● **Goal of the exercise**: In the records that follow, find each line with the word "True" and copy it.

Stored data entries:
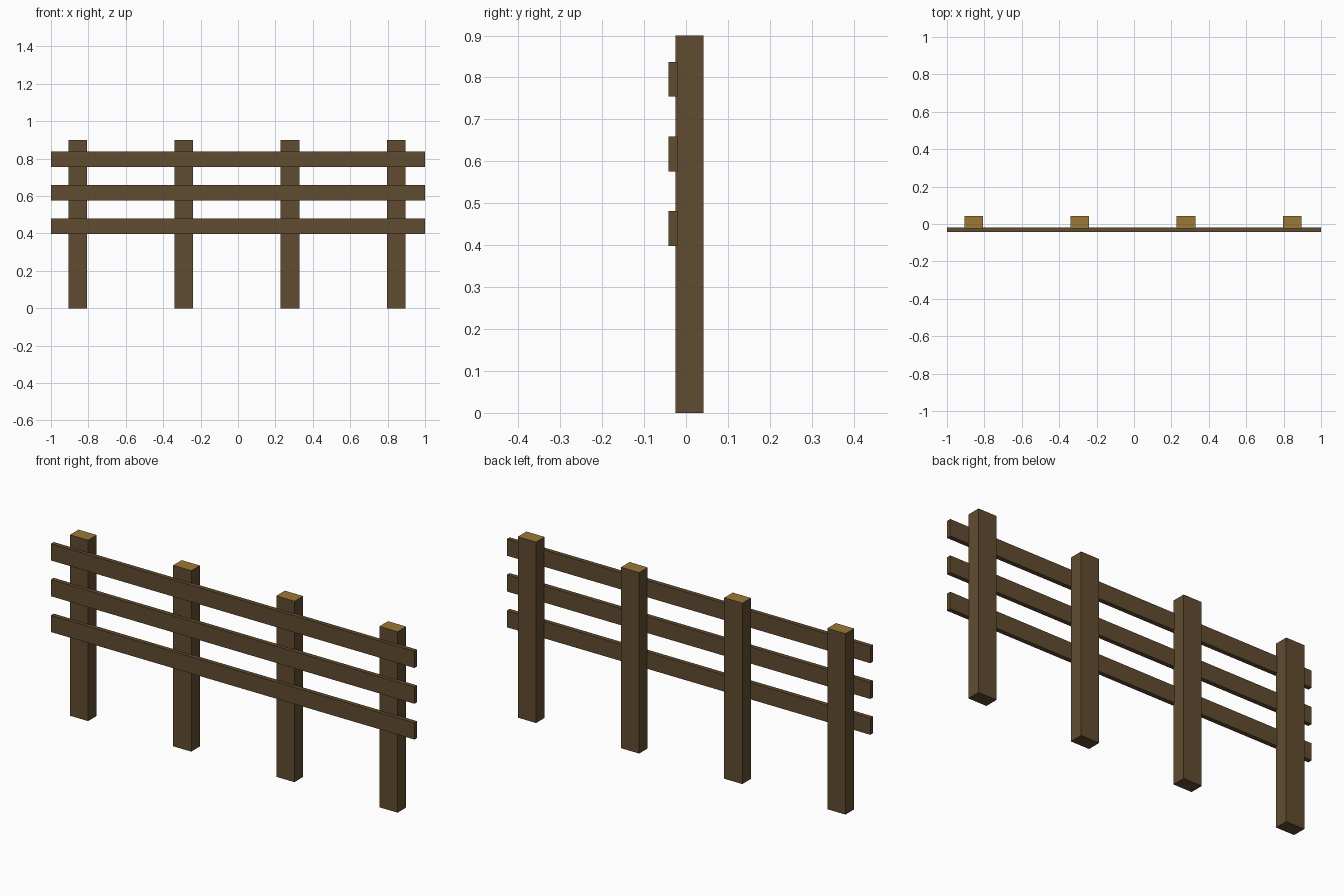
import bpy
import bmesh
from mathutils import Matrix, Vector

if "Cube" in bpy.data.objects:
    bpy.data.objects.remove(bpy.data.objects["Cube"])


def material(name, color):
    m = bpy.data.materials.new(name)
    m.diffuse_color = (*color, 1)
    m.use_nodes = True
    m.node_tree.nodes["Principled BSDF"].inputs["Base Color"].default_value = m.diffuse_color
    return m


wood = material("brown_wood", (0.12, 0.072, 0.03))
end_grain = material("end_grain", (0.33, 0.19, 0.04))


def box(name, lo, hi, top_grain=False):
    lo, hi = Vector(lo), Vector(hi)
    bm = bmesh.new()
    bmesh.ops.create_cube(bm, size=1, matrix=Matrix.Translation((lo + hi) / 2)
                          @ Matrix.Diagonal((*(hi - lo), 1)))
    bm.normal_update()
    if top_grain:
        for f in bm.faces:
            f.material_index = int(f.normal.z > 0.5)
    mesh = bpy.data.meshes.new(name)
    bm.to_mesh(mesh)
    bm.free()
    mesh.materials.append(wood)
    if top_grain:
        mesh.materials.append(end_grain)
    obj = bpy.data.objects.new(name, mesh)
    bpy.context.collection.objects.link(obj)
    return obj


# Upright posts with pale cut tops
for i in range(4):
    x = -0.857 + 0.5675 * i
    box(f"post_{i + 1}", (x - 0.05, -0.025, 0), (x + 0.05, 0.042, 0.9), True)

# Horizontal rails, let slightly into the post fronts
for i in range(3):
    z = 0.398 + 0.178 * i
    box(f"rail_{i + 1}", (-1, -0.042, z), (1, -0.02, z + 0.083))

---

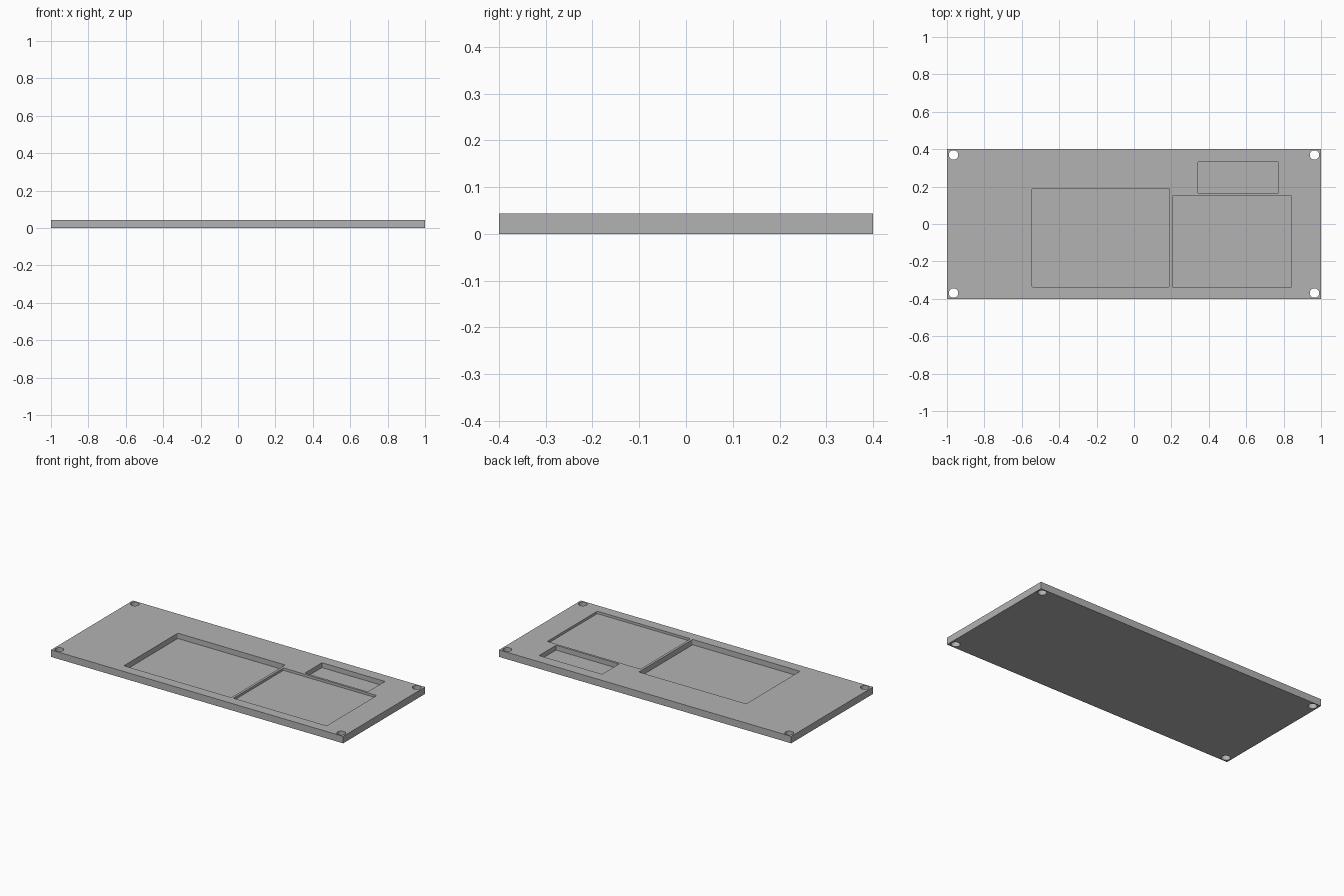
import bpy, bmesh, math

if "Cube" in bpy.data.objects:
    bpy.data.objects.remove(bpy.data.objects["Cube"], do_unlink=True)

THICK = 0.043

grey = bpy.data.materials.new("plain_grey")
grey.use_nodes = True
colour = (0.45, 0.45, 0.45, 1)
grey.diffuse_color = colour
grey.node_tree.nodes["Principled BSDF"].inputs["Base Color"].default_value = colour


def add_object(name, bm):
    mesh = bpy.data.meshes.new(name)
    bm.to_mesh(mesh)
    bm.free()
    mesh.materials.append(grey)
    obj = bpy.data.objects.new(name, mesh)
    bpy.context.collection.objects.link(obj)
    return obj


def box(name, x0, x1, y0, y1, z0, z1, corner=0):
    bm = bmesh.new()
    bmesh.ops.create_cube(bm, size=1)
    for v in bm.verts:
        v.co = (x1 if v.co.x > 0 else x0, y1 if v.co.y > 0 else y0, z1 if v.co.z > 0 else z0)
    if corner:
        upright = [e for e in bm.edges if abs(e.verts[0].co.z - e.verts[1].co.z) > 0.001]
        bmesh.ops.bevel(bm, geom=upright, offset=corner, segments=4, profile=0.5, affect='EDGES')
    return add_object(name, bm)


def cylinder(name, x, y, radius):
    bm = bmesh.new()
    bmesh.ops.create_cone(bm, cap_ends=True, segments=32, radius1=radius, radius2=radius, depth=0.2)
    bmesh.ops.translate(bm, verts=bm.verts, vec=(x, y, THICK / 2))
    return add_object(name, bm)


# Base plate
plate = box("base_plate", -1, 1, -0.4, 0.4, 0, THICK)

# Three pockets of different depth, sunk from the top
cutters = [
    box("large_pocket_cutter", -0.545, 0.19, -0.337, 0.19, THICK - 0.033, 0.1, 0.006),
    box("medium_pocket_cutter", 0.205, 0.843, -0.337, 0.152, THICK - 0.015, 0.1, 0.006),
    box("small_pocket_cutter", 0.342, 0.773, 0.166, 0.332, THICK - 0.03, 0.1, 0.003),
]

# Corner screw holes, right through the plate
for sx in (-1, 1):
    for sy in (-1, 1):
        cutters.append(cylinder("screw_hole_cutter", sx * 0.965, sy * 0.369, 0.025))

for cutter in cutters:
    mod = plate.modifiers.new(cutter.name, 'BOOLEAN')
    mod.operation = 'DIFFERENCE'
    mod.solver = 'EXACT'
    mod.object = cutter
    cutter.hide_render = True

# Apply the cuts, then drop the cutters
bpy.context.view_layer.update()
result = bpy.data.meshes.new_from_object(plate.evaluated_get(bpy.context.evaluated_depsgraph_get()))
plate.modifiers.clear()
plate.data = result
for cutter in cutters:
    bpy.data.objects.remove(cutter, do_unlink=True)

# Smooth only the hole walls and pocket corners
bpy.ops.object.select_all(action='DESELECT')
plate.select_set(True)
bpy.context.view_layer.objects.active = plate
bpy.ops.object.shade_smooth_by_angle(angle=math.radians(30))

● **Response to this task**:
    m.use_nodes = True
    box(f"post_{i + 1}", (x - 0.05, -0.025, 0), (x + 0.05, 0.042, 0.9), True)
    bpy.data.objects.remove(bpy.data.objects["Cube"], do_unlink=True)
grey.use_nodes = True
    bmesh.ops.create_cone(bm, cap_ends=True, segments=32, radius1=radius, radius2=radius, depth=0.2)
    cutter.hide_render = True
    bpy.data.objects.remove(cutter, do_unlink=True)
plate.select_set(True)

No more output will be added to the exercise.